(PROBLEM REQUIREMENTS):
What you return must be the lines from the first one below through the one containing "ob = bpy.data.objects.new(name, me)", exactly and with pictures excluded.

—————

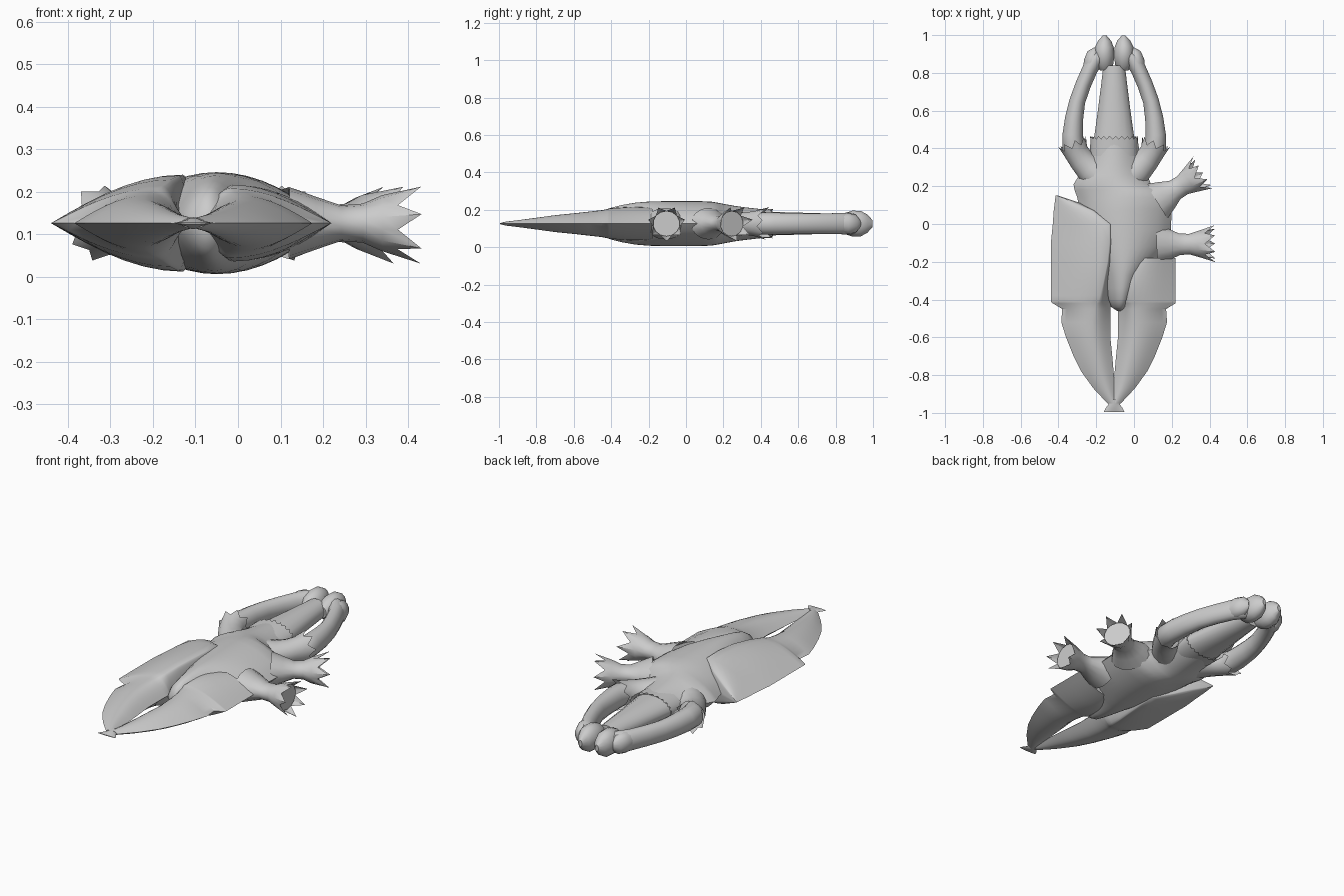
import bpy, bmesh, math
from mathutils import Vector

ZC = 0.126      # height of the flat plane of symmetry
AX = -0.105     # centre line of the wings and tongs

grey = bpy.data.materials.new("plain_grey")
grey.diffuse_color = (0.6, 0.6, 0.6, 1)


def loft(name, rings, angle=40, caps=True):
    """Skin a list of equally long closed rings."""
    bm = bmesh.new()
    vs = [[bm.verts.new(p) for p in r] for r in rings]
    n = len(vs[0])
    for a, b in zip(vs, vs[1:]):
        for i in range(n):
            bm.faces.new((a[i], a[(i + 1) % n], b[(i + 1) % n], b[i]))
    if caps:
        bm.faces.new(vs[0][::-1])
        bm.faces.new(vs[-1])
    bmesh.ops.remove_doubles(bm, verts=bm.verts, dist=0.0005)
    bmesh.ops.recalc_face_normals(bm, faces=bm.faces)
    me = bpy.data.meshes.new(name)
    bm.to_mesh(me)
    bm.free()
    me.materials.append(grey)
    ob = bpy.data.objects.new(name, me)
    bpy.context.collection.objects.link(ob)
    bpy.context.view_layer.objects.active = ob
    ob.select_set(True)
    bpy.ops.object.shade_smooth_by_angle(angle=math.radians(angle))
    ob.select_set(False)
    return ob


def lens(name, rows, power=1.0, side=1, n=7):
    """Lens sections along y: (y, outer x, inner x, crest x, half height)."""
    rings = []
    for y, x0, x1, xp, h in rows:
        top = []
        for i in range(n + 1):
            s = i / n
            top.append((x0 + (xp - x0) * s, math.sin(s * math.pi / 2) ** power * h))
        for i in range(1, n + 1):
            s = 1 - i / n
            top.append((x1 + (xp - x1) * s, math.sin(s * math.pi / 2) ** power * h))
        pts = top + [(x, -z) for x, z in top[-2:0:-1]]
        rings.append([(x if side > 0 else 2 * AX - x, y, ZC + z) for x, z in pts])
    return loft(name, rings)


def tube(name, path, n=16, spikes=0, spike=0.0, flare=1.0, side=1, caps=True):
    """Round sections on a flat path: (x, y, half width, half height).
    With spikes, the last ring is pulled into points."""
    rings = []
    if spikes:
        n = spikes * 2
    for k, (x, y, rw, rz) in enumerate(path):
        a, b = path[max(k - 1, 0)], path[min(k + 1, len(path) - 1)]
        d = Vector((b[0] - a[0], b[1] - a[1], 0)).normalized()
        w = Vector((-d.y, d.x, 0))
        ring = []
        for i in range(n):
            t = 2 * math.pi * (i + 0.5) / n
            last = spikes and k == len(path) - 1 and i % 2 == 0
            f = flare if last else 1.0
            p = Vector((x, y, ZC)) + w * (math.cos(t) * rw * f)
            p.z += math.sin(t) * rz * f
            if last:
                p += d * spike
            if side < 0:
                p.x = 2 * AX - p.x
            ring.append(p)
        rings.append(ring)
    return loft(name, rings, caps=caps)


# wings: the left one runs up beside the shoulder, the right one starts lower
tail = [
    (-0.42, -0.43, -0.12, -0.20, 0.078), (-0.45, -0.38, -0.125, -0.21, 0.072),
    (-0.52, -0.385, -0.125, -0.22, 0.064), (-0.60, -0.36, -0.125, -0.22, 0.055),
    (-0.70, -0.32, -0.115, -0.20, 0.045), (-0.78, -0.28, -0.108, -0.18, 0.034),
    (-0.87, -0.215, -0.10, -0.15, 0.022), (-0.95, -0.14, -0.09, -0.11, 0.012)]
left = [
    (0.15, -0.415, -0.40, -0.408, 0.004), (0.11, -0.42, -0.28, -0.31, 0.045),
    (0.07, -0.425, -0.19, -0.22, 0.085), (0.0, -0.43, -0.10, -0.13, 0.112),
    (-0.10, -0.44, -0.10, -0.13, 0.114), (-0.20, -0.44, -0.11, -0.14, 0.112),
    (-0.30, -0.44, -0.13, -0.16, 0.102), (-0.38, -0.44, -0.13, -0.18, 0.088),
    (-0.41, -0.44, -0.125, -0.19, 0.082)]
right = [
    (-0.18, -0.43, -0.20, -0.25, 0.08), (-0.21, -0.43, -0.15, -0.22, 0.088),
    (-0.30, -0.43, -0.13, -0.20, 0.09), (-0.41, -0.43, -0.125, -0.19, 0.082)]
lens("left_wing", left + tail)
lens("right_wing", right + tail, side=-1)

# small forked fin where the wing ends meet
lens("tail_fin", [(-0.93, -0.13, -0.08, AX, 0.014), (-0.955, -0.135, -0.075, AX, 0.012),
                  (-0.975, -0.15, -0.06, AX, 0.008), (-0.995, -0.16, -0.05, AX, 0.002)])

# plump body
lens("body", [
    (-0.46, -0.09, -0.05, -0.07, 0.02), (-0.44, -0.12, -0.025, -0.07, 0.06),
    (-0.40, -0.14, -0.005, -0.065, 0.085), (-0.34, -0.155, 0.02, -0.06, 0.10),
    (-0.27, -0.17, 0.05, -0.055, 0.112), (-0.20, -0.20, 0.11, -0.05, 0.118),
    (-0.12, -0.24, 0.17, -0.05, 0.12), (-0.03, -0.28, 0.195, -0.05, 0.12),
    (0.08, -0.29, 0.20, -0.05, 0.12), (0.14, -0.30, 0.205, -0.05, 0.117),
    (0.18, -0.315, 0.17, -0.06, 0.11), (0.21, -0.32, 0.09, -0.09, 0.104),
    (0.26, -0.29, 0.07, AX, 0.095), (0.31, -0.25, 0.045, AX, 0.088),
    (0.38, -0.235, 0.03, AX, 0.08), (0.44, -0.23, 0.02, AX, 0.074)], power=0.75)

# toothed collar and tapering centre bar
tube("collar", [(AX, 0.36, 0.125, 0.074), (AX, 0.42, 0.125, 0.076),
                (AX, 0.45, 0.125, 0.077)], spikes=24, spike=0.016, flare=1.02, caps=False)
tube("centre_bar", [(AX, 0.38, 0.118, 0.066), (AX, 0.46, 0.108, 0.064),
                    (AX, 0.60, 0.088, 0.060), (AX, 0.74, 0.070, 0.056),
                    (AX, 0.84, 0.058, 0.052)])

# mirrored arms: flared cuff, curved bar, rounded end
for side, label in ((1, "left"), (-1, "right")):
    tube(label + "_cuff", [
        (-0.17, 0.24, 0.09, 0.075), (-0.235, 0.29, 0.076, 0.062),
        (-0.275, 0.335, 0.068, 0.062), (-0.305, 0.38, 0.066, 0.07),
        (-0.315, 0.405, 0.068, 0.076)],
        spikes=8, spike=0.035, flare=1.18, side=side, caps=False)
    tube(label + "_arm", [
        (-0.29, 0.35, 0.045, 0.05), (-0.325, 0.41, 0.058, 0.06),
        (-0.325, 0.47, 0.055, 0.06), (-0.317, 0.56, 0.049, 0.058),
        (-0.300, 0.65, 0.043, 0.056), (-0.268, 0.74, 0.042, 0.056),
        (-0.233, 0.82, 0.042, 0.057), (-0.205, 0.87, 0.046, 0.060),
        (-0.17, 0.90, 0.04, 0.055)], side=side)
    tube(label + "_arm_end", [
        (-0.152, 0.815, 0.028, 0.03), (-0.155, 0.84, 0.046, 0.054),
        (-0.157, 0.89, 0.056, 0.072), (-0.157, 0.935, 0.052, 0.070),
        (-0.155, 0.97, 0.036, 0.05), (-0.155, 0.998, 0.010, 0.018)], n=12, side=side)
    # outer knuckle linking bar and end
    tube(label + "_knuckle", [
        (-0.235, 0.80, 0.035, 0.045), (-0.222, 0.86, 0.046, 0.058),
        (-0.212, 0.905, 0.036, 0.05), (-0.20, 0.93, 0.012, 0.02)], n=12, side=side)

# two cupped, clawed feet on the right side
feet = {
    "front_foot": ((0.12, 0.12), (0.85, 0.53), 0.235),
    "rear_foot": ((0.12, -0.11), (1.0, 0.02), 0.255)}
for name, ((x, y), (dx, dy), reach) in feet.items():
    prof = [(0.0, 0.11, 0.085), (0.25, 0.085, 0.062), (0.48, 0.058, 0.042),
            (0.68, 0.056, 0.046), (0.86, 0.070, 0.066), (1.0, 0.072, 0.068)]
    path = [(x + dx * s * reach, y + dy * s * reach, rw, rz) for s, rw, rz in prof]
    tube(name, path, spikes=7, spike=0.055, flare=1.4, caps=False)
    # hollow palm
    tube(name + "_palm", [
        (x + dx * reach, y + dy * reach, 0.072, 0.068),
        (x + dx * reach * 0.92, y + dy * reach * 0.92, 0.045, 0.042),
        (x + dx * reach * 0.86, y + dy * reach * 0.86, 0.012, 0.012)], n=14)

—————

(TASK SOLUTION):
import bpy, bmesh, math
from mathutils import Vector

ZC = 0.126      # height of the flat plane of symmetry
AX = -0.105     # centre line of the wings and tongs

grey = bpy.data.materials.new("plain_grey")
grey.diffuse_color = (0.6, 0.6, 0.6, 1)


def loft(name, rings, angle=40, caps=True):
    """Skin a list of equally long closed rings."""
    bm = bmesh.new()
    vs = [[bm.verts.new(p) for p in r] for r in rings]
    n = len(vs[0])
    for a, b in zip(vs, vs[1:]):
        for i in range(n):
            bm.faces.new((a[i], a[(i + 1) % n], b[(i + 1) % n], b[i]))
    if caps:
        bm.faces.new(vs[0][::-1])
        bm.faces.new(vs[-1])
    bmesh.ops.remove_doubles(bm, verts=bm.verts, dist=0.0005)
    bmesh.ops.recalc_face_normals(bm, faces=bm.faces)
    me = bpy.data.meshes.new(name)
    bm.to_mesh(me)
    bm.free()
    me.materials.append(grey)
    ob = bpy.data.objects.new(name, me)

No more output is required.